Work to be completed> Look through the records below and collect all lines that hold the string "slab".

─── Input for this task ───

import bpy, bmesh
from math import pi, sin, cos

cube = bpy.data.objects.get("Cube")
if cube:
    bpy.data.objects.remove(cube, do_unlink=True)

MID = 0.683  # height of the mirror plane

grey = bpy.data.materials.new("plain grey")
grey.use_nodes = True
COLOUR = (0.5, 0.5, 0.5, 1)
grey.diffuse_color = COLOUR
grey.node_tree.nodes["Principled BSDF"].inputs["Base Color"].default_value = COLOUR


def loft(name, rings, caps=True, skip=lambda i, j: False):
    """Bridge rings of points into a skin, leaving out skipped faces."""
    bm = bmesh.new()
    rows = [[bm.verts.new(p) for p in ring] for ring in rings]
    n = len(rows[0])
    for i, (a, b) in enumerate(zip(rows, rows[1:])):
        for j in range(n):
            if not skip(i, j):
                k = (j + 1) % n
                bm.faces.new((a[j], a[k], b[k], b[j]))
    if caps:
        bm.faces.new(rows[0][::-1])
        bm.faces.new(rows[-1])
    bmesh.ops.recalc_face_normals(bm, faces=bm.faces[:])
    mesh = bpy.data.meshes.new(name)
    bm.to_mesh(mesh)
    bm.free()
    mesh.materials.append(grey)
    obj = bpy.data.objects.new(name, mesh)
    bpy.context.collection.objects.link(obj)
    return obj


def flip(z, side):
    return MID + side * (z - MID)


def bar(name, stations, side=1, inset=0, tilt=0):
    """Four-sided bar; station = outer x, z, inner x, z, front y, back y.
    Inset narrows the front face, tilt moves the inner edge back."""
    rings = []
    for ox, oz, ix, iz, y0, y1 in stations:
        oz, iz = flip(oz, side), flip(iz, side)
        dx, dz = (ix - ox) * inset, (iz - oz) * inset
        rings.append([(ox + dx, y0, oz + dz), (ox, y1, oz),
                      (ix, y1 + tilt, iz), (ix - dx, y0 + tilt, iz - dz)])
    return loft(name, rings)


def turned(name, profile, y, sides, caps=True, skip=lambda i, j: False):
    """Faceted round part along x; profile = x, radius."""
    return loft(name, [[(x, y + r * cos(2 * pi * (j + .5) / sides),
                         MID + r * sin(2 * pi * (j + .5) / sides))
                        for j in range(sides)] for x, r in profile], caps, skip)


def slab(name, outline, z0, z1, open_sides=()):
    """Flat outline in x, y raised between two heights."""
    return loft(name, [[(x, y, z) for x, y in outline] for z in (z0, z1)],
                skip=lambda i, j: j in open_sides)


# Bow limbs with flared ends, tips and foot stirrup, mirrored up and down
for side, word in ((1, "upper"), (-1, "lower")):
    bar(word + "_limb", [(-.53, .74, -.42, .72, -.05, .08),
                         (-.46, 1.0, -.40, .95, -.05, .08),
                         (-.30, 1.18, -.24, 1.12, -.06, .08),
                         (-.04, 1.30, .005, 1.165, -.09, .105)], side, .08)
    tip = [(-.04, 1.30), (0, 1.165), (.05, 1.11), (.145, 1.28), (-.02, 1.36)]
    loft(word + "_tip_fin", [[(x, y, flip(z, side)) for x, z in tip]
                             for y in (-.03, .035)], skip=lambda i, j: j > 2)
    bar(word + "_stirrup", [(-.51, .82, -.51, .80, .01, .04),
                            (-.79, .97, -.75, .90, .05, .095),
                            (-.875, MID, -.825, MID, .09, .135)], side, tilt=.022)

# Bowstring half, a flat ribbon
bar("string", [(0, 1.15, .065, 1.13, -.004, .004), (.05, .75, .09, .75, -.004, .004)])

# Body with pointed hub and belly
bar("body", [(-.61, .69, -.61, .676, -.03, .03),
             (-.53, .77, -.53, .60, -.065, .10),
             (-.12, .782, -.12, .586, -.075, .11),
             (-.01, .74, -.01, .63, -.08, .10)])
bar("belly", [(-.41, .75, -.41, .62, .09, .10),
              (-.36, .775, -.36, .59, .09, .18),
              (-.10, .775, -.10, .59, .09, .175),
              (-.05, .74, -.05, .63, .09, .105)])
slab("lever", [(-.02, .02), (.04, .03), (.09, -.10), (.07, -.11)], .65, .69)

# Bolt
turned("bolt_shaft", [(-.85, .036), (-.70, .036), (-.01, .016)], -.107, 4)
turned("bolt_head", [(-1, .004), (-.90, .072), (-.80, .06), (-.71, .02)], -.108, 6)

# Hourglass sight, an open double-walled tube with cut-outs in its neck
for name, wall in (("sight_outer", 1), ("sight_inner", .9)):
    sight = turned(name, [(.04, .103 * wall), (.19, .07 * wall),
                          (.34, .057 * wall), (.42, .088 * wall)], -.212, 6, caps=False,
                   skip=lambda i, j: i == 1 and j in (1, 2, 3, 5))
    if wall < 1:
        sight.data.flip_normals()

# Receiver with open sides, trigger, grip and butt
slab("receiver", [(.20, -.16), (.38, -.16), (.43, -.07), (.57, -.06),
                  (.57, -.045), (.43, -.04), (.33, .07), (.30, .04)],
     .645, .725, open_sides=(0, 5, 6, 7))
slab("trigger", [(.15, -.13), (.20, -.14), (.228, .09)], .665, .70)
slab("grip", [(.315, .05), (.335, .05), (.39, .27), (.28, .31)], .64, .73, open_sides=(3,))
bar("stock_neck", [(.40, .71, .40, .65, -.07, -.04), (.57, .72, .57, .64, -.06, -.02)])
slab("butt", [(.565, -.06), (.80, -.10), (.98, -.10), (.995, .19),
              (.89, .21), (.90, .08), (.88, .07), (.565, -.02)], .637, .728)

───

Response for this exercise>
def slab(name, outline, z0, z1, open_sides=()):
slab("lever", [(-.02, .02), (.04, .03), (.09, -.10), (.07, -.11)], .65, .69)
slab("receiver", [(.20, -.16), (.38, -.16), (.43, -.07), (.57, -.06),
slab("trigger", [(.15, -.13), (.20, -.14), (.228, .09)], .665, .70)
slab("grip", [(.315, .05), (.335, .05), (.39, .27), (.28, .31)], .64, .73, open_sides=(3,))
slab("butt", [(.565, -.06), (.80, -.10), (.98, -.10), (.995, .19),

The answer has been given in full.